A 2018 report of the RAND Corporation examined the inextricable link between the Gaza electricity crisis and the sharp drop in the quality of water, and as a result, the rise in incidence of diseases. According to the report, over a quarter Gaza’s incidences of disease can be linked to the poor quality of water, which leads to viruses and bacterial infections. Surgeons in Gaza’s hospitals are not always able to wash their hands before starting surgery. According to the report’s authors, under current conditions, the outbreak of an epidemic or a large-scale health crisis in the Strip is only a matter of time. The report recommends that Israel and Egypt improve the power supply to the Strip and the state of its water infrastructure, as well as increase the amount of water sold to Gaza.
According to the NGO EcoPeace, which focuses of cross-border environmental issues, the recurring wars in the Gaza Strip significantly damaged the water, sanitation and hygiene (WASH) services in the Gaza Strip. The ban on entry of certain construction materials and parts is preventing the reconstruction and rehabilitation of this infrastructure. According to the organization, about 90% of Gaza’s residents rely on the supply of bottled water and water delivered in tankers.
The data provided above paint a horrifying picture with regards to the humanitarian situation in the Gaza Strip. This is not an inevitable situation, but rather the result of an intentional policy of several regional actors, including Israel. A simple comparison between the living conditions of the Palestinian population in the West Bank and in Gaza tells the entire story: The GDP growth in the West Bank stands at 6% annually, while in Gaza it is just 1%. There are over one million recorded entries of laborers from the West Bank into Israel every month, as opposed to zero such entries in Gaza. About 100% of the West Bank’s residents drink clean water, while a similar share of Gaza’s population drinks polluted water.
The report by the Tony Blair Institute points to a series of measures that Israel and the international community can take to significantly improve living conditions in Gaza, even in the absence of reconciliation between Fatah and Hamas. According to the Institute, opening Gaza’s border crossings to regular entries and exits of goods and people, paying the salaries of civil servants, and granting Gaza residents work permits in Israel can improve Gaza’s GDP by 39% and increase the purchasing power of the Strip’s residents by a whopping 55%. On the other hand, according the report’s authors, increasing financial assistance to Gaza – the preferred solution of the international community and Israel to date – has only short-term and limited effect on the lives of Gaza’s two million inhabitants.

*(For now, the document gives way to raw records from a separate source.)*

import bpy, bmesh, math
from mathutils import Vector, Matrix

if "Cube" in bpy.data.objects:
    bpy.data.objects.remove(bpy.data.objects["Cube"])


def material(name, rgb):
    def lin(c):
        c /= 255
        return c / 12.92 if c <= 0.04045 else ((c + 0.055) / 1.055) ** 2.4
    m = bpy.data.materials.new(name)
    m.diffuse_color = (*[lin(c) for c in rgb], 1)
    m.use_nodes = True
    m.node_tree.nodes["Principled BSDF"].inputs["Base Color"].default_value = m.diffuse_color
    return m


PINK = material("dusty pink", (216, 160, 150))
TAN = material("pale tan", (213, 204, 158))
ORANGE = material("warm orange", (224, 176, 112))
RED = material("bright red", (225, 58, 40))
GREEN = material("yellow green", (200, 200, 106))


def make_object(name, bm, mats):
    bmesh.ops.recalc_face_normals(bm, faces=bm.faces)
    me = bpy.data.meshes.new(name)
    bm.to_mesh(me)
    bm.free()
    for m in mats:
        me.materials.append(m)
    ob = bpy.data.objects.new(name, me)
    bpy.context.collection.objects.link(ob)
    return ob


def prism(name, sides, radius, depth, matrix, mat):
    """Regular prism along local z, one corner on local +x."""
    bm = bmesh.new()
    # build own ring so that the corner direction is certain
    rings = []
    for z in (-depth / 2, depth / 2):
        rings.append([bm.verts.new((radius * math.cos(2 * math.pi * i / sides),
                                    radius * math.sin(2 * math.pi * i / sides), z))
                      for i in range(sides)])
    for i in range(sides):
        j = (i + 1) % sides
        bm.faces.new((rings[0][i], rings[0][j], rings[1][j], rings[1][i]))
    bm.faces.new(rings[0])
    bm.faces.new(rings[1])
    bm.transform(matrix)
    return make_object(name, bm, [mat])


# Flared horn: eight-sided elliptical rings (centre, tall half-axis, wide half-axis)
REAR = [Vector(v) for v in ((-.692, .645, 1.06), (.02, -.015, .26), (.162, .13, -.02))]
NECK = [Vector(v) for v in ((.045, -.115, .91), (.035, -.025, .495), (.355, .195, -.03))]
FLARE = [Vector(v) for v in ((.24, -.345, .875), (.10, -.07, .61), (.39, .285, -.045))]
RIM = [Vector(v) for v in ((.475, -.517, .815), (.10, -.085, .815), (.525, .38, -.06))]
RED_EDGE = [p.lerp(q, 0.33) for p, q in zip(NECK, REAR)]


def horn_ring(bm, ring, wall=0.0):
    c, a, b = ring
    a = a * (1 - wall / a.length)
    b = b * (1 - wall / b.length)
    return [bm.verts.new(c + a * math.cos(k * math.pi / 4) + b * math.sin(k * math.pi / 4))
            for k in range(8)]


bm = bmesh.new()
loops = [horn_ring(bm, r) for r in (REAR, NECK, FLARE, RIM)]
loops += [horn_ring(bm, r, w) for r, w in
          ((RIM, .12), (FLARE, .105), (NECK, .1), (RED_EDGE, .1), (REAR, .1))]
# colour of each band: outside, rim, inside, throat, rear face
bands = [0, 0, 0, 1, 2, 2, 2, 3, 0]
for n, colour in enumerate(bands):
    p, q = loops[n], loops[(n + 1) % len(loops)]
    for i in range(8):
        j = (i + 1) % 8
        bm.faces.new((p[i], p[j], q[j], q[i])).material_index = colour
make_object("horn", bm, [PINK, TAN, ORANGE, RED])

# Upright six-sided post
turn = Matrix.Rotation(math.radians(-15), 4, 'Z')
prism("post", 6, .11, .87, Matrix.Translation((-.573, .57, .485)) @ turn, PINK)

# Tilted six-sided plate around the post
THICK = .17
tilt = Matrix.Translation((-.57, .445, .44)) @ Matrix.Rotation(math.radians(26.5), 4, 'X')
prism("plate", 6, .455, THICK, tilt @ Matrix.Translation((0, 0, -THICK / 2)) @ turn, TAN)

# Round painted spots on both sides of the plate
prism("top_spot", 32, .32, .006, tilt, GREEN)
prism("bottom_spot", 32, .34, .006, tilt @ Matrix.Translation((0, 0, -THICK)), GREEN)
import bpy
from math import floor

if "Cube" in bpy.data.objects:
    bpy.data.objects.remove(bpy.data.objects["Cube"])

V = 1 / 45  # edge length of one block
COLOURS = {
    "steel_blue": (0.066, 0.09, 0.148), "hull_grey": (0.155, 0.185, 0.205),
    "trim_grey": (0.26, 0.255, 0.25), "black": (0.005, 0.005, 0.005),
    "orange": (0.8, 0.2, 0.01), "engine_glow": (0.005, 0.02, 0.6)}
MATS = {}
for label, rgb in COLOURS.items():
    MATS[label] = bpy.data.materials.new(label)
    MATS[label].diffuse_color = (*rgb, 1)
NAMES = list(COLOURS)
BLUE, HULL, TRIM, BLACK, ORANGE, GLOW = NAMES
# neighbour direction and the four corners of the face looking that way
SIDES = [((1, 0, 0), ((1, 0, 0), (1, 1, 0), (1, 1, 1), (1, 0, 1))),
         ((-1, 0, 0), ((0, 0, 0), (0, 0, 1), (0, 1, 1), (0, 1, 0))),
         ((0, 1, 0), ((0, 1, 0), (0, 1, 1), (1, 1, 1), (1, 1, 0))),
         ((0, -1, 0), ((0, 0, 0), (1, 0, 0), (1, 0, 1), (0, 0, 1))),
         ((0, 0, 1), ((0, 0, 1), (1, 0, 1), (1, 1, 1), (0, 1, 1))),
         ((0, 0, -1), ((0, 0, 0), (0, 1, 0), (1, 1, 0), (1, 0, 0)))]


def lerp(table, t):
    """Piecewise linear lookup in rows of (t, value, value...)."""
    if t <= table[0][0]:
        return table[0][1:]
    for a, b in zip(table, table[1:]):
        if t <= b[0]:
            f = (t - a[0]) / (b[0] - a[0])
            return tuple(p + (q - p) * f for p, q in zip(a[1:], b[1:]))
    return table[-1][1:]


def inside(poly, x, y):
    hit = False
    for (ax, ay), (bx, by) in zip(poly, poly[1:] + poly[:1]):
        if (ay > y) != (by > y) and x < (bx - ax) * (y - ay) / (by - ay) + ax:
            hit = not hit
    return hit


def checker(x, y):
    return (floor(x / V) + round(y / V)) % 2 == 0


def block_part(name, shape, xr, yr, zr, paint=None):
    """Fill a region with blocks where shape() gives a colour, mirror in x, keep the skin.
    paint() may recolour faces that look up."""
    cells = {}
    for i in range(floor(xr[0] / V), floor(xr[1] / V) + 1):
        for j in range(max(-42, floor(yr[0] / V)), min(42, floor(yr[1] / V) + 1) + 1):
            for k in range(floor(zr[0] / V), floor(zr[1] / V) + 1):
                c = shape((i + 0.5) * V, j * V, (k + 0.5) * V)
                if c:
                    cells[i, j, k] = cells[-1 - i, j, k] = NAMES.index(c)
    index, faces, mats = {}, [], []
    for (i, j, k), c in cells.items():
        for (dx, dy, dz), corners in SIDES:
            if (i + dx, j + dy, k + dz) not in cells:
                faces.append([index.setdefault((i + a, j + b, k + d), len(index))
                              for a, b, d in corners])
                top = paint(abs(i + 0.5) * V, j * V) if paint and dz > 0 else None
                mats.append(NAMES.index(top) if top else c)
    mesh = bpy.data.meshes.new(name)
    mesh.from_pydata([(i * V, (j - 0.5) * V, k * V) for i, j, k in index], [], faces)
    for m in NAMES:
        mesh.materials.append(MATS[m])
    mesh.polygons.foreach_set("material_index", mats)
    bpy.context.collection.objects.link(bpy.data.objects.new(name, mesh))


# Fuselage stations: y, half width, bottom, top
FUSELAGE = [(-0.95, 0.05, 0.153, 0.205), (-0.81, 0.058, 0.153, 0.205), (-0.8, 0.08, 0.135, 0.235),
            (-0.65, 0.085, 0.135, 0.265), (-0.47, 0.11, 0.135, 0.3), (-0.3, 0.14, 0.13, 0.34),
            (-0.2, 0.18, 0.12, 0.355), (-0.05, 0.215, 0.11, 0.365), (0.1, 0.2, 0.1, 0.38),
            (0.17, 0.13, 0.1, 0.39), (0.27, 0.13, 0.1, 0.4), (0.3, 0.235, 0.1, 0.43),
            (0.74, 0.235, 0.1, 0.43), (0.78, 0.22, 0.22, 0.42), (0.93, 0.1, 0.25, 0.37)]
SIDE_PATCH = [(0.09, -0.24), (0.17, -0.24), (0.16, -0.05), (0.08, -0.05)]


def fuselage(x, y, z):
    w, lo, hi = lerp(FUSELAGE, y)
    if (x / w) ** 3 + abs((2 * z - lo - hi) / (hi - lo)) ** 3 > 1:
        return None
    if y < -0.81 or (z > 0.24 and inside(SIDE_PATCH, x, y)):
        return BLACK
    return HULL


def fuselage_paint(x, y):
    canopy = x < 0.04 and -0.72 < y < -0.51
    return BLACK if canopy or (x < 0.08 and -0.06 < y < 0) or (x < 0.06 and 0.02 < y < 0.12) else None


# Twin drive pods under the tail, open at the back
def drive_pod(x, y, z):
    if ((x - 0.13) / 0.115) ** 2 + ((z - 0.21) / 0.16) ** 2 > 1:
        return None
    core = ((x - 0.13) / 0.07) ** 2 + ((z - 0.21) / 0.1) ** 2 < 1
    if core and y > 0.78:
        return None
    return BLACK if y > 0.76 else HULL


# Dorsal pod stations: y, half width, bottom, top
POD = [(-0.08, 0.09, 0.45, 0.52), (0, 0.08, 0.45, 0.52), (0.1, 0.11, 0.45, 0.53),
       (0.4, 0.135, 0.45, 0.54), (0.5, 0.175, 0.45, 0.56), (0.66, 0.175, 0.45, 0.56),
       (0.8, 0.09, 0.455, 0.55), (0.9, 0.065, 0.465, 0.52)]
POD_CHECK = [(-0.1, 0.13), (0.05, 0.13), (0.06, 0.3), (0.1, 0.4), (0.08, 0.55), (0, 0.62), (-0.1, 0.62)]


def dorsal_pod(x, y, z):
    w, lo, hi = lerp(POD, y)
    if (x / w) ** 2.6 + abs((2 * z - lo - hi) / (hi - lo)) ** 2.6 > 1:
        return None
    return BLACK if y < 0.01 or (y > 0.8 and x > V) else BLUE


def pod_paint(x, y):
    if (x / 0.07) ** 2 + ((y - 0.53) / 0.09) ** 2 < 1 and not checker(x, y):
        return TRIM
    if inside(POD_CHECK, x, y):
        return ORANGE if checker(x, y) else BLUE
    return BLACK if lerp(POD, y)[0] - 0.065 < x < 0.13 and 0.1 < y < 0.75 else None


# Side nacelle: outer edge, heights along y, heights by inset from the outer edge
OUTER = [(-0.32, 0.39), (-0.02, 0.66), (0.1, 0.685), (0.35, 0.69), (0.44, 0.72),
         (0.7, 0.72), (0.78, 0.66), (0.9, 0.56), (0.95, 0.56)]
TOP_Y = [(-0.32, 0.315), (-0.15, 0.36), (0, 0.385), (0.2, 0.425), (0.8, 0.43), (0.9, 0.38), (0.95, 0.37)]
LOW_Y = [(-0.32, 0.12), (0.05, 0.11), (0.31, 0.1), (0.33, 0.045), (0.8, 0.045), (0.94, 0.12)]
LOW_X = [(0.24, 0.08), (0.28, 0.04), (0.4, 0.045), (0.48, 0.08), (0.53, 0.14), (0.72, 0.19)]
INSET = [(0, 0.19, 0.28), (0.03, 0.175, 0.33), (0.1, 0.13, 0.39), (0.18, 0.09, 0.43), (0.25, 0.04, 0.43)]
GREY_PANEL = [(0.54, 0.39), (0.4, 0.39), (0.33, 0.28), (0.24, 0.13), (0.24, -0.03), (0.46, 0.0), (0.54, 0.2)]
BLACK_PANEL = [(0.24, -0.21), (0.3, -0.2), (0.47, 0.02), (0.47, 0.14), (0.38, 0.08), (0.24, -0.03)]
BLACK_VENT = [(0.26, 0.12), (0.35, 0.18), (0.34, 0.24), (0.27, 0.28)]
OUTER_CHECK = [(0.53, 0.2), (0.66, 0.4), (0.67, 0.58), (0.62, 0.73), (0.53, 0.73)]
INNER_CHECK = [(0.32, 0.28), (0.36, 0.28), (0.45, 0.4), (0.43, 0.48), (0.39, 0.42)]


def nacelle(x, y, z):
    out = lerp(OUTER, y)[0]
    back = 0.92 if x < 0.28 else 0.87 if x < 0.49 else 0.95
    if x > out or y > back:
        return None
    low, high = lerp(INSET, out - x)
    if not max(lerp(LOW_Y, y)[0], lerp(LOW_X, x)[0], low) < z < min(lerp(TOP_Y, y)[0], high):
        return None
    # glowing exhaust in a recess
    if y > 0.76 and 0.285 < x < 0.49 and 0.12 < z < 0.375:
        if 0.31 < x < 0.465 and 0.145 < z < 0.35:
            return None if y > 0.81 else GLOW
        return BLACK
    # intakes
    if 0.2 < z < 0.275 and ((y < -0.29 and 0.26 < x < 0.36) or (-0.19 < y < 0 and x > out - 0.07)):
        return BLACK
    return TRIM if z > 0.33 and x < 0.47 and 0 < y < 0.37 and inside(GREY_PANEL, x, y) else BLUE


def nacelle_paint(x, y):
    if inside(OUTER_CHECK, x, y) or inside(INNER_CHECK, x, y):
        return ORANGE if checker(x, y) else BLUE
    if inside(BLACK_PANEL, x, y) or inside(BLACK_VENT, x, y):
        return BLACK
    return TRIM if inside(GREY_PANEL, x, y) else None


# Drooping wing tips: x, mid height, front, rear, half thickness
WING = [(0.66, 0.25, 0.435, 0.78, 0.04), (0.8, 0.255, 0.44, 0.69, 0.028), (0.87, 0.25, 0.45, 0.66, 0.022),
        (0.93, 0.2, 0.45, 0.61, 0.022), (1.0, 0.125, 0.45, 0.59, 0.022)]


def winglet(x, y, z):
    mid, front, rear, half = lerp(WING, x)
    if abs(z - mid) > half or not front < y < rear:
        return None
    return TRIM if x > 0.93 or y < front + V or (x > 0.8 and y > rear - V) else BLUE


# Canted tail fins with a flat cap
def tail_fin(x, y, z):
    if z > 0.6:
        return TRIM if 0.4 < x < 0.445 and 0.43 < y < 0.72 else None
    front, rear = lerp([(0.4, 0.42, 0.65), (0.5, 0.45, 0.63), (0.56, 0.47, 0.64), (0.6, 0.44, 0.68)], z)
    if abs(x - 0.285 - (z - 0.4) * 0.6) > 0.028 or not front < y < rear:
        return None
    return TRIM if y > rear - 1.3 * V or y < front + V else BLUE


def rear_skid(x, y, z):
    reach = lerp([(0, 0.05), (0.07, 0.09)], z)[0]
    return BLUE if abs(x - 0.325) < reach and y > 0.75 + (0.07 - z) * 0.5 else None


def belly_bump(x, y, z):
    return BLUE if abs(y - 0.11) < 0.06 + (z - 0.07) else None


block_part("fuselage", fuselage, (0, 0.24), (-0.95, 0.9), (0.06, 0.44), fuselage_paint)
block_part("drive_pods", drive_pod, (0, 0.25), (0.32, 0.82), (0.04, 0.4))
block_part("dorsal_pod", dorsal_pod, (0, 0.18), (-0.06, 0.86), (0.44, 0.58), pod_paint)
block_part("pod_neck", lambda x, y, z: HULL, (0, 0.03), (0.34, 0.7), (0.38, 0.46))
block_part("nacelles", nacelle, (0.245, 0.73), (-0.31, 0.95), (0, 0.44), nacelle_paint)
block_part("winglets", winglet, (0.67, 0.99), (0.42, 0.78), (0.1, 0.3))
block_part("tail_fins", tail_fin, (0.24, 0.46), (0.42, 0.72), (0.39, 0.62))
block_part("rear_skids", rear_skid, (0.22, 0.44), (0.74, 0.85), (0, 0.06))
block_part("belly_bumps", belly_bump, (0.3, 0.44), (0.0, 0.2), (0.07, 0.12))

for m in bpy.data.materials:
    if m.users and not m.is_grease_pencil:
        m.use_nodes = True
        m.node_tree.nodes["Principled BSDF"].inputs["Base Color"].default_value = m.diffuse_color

Israel can decide now whether it wishes to reconstruct and rehabilitate the Gaza Strip for the benefit of its residents and for Israel’s benefit. The alternative is to let Gaza continue languishing in poverty and disease. The latter decision will undoubtedly lead to incessant rounds of fighting, which in turn will endanger all inhabitants of this land.